The Alliance was first announced and launched in April, and at the time comprised of Humana, MultiPlan, Quest Diagnostics, Optum and UnitedHealthcare. The past few weeks also saw the addition of Aetna and Ascension to the effort.
Earlier this month Harvard Medical School’s Lab of Medical Imaging and Computation, part of Massachusetts General Hospital, announced the launch of an exploratory blockchain pilot with Korean startup MediBloc. The three-year project will use simulated patient data to explore new storage and exchange mechanisms that could complement the institution’s EHR system. In addition, the pair will also be looking at how AI could be used to improve imaging, analytics and other information management challenges.
MediBloc, which focuses on distributing healthcare information between patients and medical institutions in a secure ecosystem, also has a number of partnerships with other medical institutions such as Bundang Seoul National University and Seoul St. Mary’s Hospital in South Korea.
The Professional Credentials Exchange (ProCredEx) is another substantial healthcare blockchain collaboration involving numerous organizations. Announced in early November, the effort is using the distributed ledger technology to cut down the administrative burden of professional credentialing. Alongside blockchain, the exchange will leverage AI, data science and the collective expertise of its contributors to verify physicians’ medical licenses, schooling and other credentials that cost organizations time and money to confirm.
“Over the coming months, we intend to grow the Partner Program in a manner that diversifies our member base and grows the volume of verified credentials data available within the exchange,” Anthony Begando, ProCredEx’s CEO and cofounder, said in a statement.
ProCredEx is partnered with and powered by Hashed Health, which builds blockchain platforms for implementation in healthcare. The program’s initial participants include WellCare Health Plans, Spectrum Health, Accenture, National Government Services and The Hardenbergh Group.

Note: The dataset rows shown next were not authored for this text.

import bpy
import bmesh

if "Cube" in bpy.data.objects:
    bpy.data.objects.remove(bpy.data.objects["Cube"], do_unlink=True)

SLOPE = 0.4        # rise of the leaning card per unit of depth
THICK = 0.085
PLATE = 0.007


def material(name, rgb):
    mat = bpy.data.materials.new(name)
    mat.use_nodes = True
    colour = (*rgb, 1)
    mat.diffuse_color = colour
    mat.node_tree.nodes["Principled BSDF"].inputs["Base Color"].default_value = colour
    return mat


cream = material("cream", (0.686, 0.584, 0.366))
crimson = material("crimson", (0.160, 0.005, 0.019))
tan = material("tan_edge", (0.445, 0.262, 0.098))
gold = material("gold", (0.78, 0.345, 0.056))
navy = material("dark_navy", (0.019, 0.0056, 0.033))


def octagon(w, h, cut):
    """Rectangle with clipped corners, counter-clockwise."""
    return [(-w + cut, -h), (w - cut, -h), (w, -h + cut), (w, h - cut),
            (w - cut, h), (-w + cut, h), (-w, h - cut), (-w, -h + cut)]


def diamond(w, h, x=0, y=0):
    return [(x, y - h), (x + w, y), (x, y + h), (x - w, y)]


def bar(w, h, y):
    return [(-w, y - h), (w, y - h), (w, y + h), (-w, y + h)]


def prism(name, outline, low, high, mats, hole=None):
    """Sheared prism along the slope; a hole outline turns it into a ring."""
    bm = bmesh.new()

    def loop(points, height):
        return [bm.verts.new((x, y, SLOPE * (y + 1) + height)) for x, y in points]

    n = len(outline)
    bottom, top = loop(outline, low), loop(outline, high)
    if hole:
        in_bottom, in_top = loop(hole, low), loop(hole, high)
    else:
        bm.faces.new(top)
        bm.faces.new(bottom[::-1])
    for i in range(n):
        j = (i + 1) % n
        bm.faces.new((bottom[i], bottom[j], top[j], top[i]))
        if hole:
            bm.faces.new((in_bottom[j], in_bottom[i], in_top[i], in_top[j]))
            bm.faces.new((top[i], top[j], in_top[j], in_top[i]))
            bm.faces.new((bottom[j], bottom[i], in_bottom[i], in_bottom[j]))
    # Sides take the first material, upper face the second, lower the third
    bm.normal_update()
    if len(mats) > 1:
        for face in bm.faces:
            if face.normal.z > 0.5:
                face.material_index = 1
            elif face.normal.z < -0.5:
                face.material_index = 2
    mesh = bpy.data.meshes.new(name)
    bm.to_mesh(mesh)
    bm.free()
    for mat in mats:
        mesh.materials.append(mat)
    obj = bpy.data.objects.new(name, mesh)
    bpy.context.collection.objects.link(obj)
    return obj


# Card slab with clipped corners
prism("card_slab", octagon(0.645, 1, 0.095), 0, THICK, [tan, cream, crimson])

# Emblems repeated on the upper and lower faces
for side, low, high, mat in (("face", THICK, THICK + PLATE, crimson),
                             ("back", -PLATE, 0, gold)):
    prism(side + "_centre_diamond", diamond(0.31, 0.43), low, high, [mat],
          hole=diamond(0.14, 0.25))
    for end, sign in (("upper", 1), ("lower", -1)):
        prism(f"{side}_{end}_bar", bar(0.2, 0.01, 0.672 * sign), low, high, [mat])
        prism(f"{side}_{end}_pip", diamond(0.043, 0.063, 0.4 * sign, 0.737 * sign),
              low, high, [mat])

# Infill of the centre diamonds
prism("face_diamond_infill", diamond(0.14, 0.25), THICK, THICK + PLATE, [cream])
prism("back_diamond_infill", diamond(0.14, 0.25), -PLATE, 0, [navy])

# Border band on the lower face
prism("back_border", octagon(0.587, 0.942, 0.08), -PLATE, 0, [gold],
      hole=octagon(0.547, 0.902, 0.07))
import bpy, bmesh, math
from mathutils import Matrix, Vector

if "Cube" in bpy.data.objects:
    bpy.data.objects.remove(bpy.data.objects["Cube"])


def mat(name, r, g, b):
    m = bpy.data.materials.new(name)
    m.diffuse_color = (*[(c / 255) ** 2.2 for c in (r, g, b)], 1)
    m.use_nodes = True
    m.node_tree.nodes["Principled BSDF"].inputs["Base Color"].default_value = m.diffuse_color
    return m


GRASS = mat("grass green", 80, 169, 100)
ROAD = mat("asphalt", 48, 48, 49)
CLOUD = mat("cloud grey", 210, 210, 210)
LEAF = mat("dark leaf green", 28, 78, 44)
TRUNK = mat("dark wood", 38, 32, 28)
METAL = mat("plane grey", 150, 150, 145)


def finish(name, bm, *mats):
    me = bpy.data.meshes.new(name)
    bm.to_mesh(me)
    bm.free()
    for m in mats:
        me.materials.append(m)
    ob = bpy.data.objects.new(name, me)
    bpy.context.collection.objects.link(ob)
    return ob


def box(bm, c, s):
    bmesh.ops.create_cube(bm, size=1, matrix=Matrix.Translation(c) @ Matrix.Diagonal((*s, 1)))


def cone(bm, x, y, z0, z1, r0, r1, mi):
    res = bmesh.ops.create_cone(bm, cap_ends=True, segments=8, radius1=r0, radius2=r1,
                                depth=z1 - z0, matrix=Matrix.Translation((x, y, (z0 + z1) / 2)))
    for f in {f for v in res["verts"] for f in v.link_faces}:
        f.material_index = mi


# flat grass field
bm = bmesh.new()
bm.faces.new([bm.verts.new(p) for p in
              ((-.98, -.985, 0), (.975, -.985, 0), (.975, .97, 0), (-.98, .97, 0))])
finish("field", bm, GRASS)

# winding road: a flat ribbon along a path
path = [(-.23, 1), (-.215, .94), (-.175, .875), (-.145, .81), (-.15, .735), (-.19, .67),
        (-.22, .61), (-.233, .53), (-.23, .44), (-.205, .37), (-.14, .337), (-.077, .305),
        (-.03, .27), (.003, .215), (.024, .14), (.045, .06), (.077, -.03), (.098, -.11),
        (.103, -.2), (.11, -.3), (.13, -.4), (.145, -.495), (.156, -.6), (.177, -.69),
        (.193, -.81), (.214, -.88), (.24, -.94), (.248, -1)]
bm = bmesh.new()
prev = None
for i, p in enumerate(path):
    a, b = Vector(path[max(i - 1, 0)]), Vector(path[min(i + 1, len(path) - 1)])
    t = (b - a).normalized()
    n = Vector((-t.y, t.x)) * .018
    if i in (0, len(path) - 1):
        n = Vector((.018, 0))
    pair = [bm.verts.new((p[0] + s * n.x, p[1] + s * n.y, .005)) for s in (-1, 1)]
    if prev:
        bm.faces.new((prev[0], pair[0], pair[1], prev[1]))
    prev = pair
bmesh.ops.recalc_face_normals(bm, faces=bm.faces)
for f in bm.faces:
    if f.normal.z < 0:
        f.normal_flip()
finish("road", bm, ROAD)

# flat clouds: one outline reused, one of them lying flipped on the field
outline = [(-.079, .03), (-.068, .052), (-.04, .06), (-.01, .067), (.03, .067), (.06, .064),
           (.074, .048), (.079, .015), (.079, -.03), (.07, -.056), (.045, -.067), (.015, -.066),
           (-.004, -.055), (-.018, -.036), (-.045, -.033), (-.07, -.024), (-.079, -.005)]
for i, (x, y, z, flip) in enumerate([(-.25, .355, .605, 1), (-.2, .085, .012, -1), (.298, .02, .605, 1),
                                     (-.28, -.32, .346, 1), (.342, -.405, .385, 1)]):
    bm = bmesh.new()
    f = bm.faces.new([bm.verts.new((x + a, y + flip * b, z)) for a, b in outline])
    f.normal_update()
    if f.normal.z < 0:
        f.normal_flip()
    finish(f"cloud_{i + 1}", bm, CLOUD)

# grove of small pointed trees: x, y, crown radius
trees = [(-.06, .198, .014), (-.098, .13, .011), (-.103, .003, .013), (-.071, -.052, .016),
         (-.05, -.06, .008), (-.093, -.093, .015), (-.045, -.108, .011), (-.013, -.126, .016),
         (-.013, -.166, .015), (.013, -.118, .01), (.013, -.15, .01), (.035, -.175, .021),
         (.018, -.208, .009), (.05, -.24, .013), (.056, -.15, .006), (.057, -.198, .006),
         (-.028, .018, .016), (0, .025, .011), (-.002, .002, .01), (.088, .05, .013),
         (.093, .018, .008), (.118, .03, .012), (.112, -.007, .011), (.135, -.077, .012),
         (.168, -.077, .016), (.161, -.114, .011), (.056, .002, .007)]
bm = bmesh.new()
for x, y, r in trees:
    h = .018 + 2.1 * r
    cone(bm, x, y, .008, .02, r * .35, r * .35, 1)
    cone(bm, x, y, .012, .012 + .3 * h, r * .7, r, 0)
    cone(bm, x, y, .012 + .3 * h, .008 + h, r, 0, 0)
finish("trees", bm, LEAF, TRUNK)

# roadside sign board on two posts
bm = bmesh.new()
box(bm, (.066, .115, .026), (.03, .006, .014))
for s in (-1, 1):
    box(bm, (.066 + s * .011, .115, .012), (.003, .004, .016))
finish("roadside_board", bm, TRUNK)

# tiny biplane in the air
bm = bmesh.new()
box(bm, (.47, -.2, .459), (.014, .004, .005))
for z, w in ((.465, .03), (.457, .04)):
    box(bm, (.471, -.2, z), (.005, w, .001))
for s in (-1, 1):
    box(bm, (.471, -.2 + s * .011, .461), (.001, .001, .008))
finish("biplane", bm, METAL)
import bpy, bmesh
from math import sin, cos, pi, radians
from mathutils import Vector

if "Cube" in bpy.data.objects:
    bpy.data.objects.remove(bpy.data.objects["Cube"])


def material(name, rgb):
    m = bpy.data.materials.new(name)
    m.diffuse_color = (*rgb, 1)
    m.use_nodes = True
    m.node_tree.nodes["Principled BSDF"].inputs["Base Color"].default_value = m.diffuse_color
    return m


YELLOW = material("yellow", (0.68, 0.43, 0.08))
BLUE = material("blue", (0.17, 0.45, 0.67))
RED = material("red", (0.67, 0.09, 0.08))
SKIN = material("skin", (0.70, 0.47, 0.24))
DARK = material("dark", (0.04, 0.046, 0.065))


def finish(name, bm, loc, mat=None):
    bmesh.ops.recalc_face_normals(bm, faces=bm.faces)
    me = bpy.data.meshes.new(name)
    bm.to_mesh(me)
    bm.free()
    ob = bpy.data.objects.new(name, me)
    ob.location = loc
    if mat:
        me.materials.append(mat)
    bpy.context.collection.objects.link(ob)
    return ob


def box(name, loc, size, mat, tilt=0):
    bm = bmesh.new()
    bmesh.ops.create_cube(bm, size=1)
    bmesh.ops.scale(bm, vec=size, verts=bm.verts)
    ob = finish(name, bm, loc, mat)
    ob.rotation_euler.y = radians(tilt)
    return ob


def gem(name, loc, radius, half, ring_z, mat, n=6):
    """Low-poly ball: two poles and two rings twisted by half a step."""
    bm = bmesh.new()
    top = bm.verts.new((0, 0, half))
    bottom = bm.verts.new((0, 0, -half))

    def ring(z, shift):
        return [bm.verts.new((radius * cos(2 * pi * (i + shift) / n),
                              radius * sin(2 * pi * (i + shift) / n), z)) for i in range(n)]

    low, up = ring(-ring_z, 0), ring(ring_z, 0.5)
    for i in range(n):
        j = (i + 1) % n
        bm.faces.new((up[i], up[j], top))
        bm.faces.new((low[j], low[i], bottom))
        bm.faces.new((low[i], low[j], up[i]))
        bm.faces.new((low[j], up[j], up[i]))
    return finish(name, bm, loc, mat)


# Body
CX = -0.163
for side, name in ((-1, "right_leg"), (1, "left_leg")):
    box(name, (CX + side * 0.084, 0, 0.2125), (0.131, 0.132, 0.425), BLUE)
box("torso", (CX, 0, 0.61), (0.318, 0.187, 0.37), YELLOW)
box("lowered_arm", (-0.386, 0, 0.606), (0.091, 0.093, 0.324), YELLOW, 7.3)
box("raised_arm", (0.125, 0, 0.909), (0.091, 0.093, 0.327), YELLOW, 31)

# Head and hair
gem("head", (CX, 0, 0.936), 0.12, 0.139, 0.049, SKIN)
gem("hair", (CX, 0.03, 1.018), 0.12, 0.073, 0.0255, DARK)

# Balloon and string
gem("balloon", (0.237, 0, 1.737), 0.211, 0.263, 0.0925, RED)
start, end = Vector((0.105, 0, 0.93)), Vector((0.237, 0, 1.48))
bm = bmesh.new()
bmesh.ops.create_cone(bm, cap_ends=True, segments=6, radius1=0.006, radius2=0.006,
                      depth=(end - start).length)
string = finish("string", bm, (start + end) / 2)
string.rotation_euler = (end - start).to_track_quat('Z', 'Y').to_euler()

In June, the Mayo Clinic signed a working agreement with London-based startup Medicalchain to explore how blockchain could benefit the health system. In a post announcing the arrangement, Medicalchain CEO Dr. Abdullah Albeyatti said that the effort will primarily be focused on revamping EHR management.
“Mayo Clinic will provide their world-class healthcare and health IT expertise, while Medicalchain will provide our knowledge of blockchain and crypto,” Albeyatti wrote in the post announcing the collaboration. “Together we will work on several use cases for blockchain-based electronic health records. There’s a lot of opportunity out there, and we feel this working agreement will be of benefit to all healthcare stakeholders.”
Cape Fear Valley Hospital (CFVH) made a partnership with Health Wizz in July to pilot the latter’s blockchain platform for patient health data management.
Patients can use Health Wizz’s platform to log and share their personal health information, and are rewarded with a digital currency for doing so. For the pilot, 30 CFVH patients enrolled in a chronic disease management program will be provided with the blockchain tool with the ultimate goal of cutting down hospital readmissions and improving patient-physician communications between various caregivers.
“Eighty-six cents of every dollar spent on healthcare goes to treating or managing a chronic condition,” Michael Nagowski, CEO of Cape Fear Valley Health, said in a statement. “Technology tools like Health Wizz help to reduce inefficiencies and improve the ability to proactively identify risks and coordinate care, enabling health professionals to better treat and manage chronic diseases.”